Reporting Jeff Gilbert
Filed underAuto, Autos, Autos News, Business, Daily J PM, Local, News, Radio.com - News, Syndicated Local, Syndication
SANTA MONICA, CA (WWJ) — A new study shows that men and women—as a rule—have very different vehicle preferences.
“Female car buyers really gravitated toward smaller, more fuel-efficient cars and crossovers,” said Kristen Andersson, Senior Analyst at TrueCar.com, which did the study. “It was the complete opposite for male buyers, who preferred either a fast and sporty vehicle with distinctive curb appeal or a big vehicle, like a large truck or SUV.”
The most mach brand was Ferrari. Mini topped the list for women buyers. The full study can be found by following this link.

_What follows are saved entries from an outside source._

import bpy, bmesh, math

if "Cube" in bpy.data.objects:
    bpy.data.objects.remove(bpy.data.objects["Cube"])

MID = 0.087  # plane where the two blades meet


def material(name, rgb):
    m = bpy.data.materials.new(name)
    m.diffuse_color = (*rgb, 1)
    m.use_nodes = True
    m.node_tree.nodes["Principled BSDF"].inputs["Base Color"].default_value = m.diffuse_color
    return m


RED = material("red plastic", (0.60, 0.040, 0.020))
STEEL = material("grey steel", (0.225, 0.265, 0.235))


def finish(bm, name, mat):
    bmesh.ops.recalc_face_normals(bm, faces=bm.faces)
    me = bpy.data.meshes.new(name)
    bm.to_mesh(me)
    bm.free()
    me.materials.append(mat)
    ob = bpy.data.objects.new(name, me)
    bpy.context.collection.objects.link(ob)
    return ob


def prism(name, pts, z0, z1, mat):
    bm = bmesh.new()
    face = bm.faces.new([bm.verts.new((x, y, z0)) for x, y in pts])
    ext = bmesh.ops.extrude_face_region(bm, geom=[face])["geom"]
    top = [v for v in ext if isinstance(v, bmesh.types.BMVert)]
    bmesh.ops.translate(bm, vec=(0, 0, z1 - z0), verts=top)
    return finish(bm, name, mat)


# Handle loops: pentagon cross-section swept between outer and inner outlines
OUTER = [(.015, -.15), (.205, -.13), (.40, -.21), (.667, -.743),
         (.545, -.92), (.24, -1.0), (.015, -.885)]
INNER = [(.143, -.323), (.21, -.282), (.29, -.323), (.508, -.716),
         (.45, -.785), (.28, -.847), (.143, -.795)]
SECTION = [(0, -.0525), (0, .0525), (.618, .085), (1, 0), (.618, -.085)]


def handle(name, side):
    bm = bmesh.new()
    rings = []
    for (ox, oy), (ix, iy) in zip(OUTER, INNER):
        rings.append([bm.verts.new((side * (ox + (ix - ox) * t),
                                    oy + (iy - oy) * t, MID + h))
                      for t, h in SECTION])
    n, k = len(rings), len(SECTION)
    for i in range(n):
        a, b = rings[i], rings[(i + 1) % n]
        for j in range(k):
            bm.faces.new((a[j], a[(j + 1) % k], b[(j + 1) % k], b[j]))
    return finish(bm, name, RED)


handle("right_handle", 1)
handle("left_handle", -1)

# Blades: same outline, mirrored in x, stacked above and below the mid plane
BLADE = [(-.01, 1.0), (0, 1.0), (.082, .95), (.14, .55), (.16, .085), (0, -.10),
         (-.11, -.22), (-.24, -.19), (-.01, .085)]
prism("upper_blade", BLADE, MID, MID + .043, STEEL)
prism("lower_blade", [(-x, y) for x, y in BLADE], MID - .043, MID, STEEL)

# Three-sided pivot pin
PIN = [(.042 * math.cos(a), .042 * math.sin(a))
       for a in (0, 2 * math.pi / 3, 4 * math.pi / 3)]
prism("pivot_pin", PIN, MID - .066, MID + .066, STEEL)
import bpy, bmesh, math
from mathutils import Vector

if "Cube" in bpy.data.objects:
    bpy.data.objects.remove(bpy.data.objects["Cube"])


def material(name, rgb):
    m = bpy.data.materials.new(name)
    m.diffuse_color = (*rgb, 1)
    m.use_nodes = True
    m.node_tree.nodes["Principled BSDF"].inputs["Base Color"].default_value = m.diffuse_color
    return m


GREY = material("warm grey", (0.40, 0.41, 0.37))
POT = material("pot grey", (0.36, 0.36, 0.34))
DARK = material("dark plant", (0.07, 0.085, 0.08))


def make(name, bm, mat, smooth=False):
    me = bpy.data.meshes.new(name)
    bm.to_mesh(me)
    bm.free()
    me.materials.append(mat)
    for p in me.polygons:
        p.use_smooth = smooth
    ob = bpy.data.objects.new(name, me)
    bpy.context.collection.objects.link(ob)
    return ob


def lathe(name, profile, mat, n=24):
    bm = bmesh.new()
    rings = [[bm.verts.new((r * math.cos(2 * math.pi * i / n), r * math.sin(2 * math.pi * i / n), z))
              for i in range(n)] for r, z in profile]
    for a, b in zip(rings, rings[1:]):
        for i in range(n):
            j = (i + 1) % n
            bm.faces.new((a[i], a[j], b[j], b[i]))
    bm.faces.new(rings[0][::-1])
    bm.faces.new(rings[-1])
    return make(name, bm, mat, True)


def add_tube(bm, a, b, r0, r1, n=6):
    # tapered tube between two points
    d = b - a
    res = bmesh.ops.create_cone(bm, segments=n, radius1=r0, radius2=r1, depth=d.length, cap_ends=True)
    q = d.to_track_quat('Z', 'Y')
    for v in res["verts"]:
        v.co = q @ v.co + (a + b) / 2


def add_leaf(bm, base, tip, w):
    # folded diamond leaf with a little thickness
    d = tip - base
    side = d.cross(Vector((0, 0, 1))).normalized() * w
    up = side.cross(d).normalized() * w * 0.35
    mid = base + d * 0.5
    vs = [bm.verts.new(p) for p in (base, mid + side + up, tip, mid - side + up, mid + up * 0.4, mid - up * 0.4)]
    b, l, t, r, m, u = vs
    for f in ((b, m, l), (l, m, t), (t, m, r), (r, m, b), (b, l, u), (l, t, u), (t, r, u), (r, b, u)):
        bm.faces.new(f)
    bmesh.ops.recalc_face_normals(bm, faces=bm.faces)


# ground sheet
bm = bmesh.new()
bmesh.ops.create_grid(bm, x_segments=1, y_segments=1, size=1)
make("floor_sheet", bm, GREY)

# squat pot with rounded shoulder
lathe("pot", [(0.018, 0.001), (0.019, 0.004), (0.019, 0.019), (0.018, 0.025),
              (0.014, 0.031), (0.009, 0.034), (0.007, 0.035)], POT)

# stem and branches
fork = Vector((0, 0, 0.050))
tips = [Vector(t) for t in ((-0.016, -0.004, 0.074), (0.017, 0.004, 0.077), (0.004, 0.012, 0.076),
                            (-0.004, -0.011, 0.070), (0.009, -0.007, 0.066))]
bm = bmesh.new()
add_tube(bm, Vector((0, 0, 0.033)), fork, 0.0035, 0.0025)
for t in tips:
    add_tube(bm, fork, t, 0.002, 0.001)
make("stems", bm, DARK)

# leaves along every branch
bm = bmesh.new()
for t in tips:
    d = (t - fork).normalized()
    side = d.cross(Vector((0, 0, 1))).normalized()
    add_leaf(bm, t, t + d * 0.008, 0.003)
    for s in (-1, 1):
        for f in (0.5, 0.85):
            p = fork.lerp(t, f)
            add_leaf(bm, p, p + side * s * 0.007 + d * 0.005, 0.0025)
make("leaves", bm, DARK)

There have been some changes compared to surveys done in previous years.
“A lot of the brands that have been more dramatically skewed toward male preference are now less so,” said Jesse Toprak, TrueCar.com’s vice president of Market Intelligence. “Those are mostly the domestic brands.”
That could be good news, because women previously had been more attracted to import brands.
Toprak said it’s generally helpful for brands to have a close balance between male and female buyers. When a brand becomes thought of as too feminine or too masculine, Toprak says it could hurt sales.
“A brand or model can become too polarizing,” he said. “That’s a good news or bad news scenario for automakers. You want to get attention from certain groups. But when you do that, you might turn the rest of the groups off.”
The Volvo S40 was the individual car that appealed most to women. That’s a list that had been lead by the Volkswagen Beetle. But the Beetle has been redone for 2012 and that imbalance was taken into account.
“They change the design to be a little more aggressive” he said. “They have a black version. There’s actually a version that’s quite masculine looking.”